--- Entries supplied Enclosed Below ---

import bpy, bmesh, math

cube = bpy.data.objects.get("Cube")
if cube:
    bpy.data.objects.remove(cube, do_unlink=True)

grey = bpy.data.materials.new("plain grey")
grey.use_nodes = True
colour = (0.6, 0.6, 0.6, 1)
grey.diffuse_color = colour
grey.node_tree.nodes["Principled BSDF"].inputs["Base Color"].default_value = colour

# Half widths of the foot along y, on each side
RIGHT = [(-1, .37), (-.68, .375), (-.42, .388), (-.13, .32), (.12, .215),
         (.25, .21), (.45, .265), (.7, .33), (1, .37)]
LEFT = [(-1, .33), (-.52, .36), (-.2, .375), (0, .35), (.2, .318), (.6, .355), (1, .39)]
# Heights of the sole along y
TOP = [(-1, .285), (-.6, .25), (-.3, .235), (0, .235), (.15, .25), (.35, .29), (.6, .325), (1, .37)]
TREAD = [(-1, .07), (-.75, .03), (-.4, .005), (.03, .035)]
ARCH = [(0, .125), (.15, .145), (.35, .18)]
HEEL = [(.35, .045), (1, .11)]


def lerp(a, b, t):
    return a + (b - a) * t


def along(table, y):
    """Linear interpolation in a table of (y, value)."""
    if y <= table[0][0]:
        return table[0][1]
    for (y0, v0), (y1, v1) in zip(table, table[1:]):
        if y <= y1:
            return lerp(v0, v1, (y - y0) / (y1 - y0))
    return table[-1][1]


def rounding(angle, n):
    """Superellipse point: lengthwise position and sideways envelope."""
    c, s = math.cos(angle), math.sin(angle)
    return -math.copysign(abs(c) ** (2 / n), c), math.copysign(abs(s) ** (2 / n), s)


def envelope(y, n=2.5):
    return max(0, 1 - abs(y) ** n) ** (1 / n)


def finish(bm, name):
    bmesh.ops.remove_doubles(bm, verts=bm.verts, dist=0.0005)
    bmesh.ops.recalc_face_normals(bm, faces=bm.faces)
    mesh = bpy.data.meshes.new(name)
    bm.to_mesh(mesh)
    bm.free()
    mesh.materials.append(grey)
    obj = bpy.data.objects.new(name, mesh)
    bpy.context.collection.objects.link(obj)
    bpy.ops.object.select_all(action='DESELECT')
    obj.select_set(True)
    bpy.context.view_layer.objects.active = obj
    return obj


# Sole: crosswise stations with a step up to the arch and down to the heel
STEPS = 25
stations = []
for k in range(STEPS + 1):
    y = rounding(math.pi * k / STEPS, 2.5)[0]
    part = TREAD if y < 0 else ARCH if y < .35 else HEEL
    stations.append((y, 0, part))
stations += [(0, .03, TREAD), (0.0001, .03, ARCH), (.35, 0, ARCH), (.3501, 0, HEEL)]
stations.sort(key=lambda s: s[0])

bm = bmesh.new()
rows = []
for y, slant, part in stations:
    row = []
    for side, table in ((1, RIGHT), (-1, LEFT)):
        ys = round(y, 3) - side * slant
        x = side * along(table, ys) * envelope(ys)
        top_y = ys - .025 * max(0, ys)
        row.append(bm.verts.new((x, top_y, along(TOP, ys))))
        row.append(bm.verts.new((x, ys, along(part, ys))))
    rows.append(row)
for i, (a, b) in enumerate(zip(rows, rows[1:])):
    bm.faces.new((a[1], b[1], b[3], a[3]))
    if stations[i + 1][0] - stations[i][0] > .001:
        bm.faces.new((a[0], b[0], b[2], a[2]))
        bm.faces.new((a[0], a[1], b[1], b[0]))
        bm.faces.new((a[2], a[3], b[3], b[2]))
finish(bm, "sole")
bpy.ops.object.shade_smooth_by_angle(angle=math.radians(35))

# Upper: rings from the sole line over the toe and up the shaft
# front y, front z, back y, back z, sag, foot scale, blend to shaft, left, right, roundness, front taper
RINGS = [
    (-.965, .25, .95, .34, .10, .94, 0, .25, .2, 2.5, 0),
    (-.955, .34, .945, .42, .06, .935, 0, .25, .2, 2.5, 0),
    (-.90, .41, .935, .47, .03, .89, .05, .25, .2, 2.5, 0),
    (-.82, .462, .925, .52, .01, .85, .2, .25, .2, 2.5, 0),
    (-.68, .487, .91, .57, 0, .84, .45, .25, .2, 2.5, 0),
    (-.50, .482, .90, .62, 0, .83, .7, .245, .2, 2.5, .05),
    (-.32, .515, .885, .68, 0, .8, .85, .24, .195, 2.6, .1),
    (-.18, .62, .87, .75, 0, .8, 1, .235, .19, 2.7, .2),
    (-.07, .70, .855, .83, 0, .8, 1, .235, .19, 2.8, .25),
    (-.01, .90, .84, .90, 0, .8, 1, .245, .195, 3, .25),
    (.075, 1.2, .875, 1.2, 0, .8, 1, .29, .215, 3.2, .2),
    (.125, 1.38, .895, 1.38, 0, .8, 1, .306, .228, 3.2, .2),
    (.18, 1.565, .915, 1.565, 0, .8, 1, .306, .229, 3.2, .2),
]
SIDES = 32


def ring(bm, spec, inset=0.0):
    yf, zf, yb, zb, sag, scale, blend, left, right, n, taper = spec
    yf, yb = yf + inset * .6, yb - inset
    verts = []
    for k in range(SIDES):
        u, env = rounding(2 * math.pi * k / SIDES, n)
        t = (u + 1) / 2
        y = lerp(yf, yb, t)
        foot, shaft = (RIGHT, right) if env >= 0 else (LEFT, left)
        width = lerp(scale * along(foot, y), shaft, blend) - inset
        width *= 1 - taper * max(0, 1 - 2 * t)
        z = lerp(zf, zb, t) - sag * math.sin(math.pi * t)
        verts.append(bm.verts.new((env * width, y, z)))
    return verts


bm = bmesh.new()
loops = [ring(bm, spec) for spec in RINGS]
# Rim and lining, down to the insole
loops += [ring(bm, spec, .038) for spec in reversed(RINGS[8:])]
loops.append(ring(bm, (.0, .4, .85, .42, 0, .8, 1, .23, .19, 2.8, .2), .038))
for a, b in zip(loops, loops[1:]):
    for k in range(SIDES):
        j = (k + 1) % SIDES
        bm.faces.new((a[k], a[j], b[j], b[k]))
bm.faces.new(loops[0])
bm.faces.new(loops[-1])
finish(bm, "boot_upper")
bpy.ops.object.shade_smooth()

--- End of Enclosed Entries supplied ---

Return each line of the listing that holds the string "verts".

    bmesh.ops.remove_doubles(bm, verts=bm.verts, dist=0.0005)
        row.append(bm.verts.new((x, top_y, along(TOP, ys))))
        row.append(bm.verts.new((x, ys, along(part, ys))))
    verts = []
        verts.append(bm.verts.new((env * width, y, z)))
    return verts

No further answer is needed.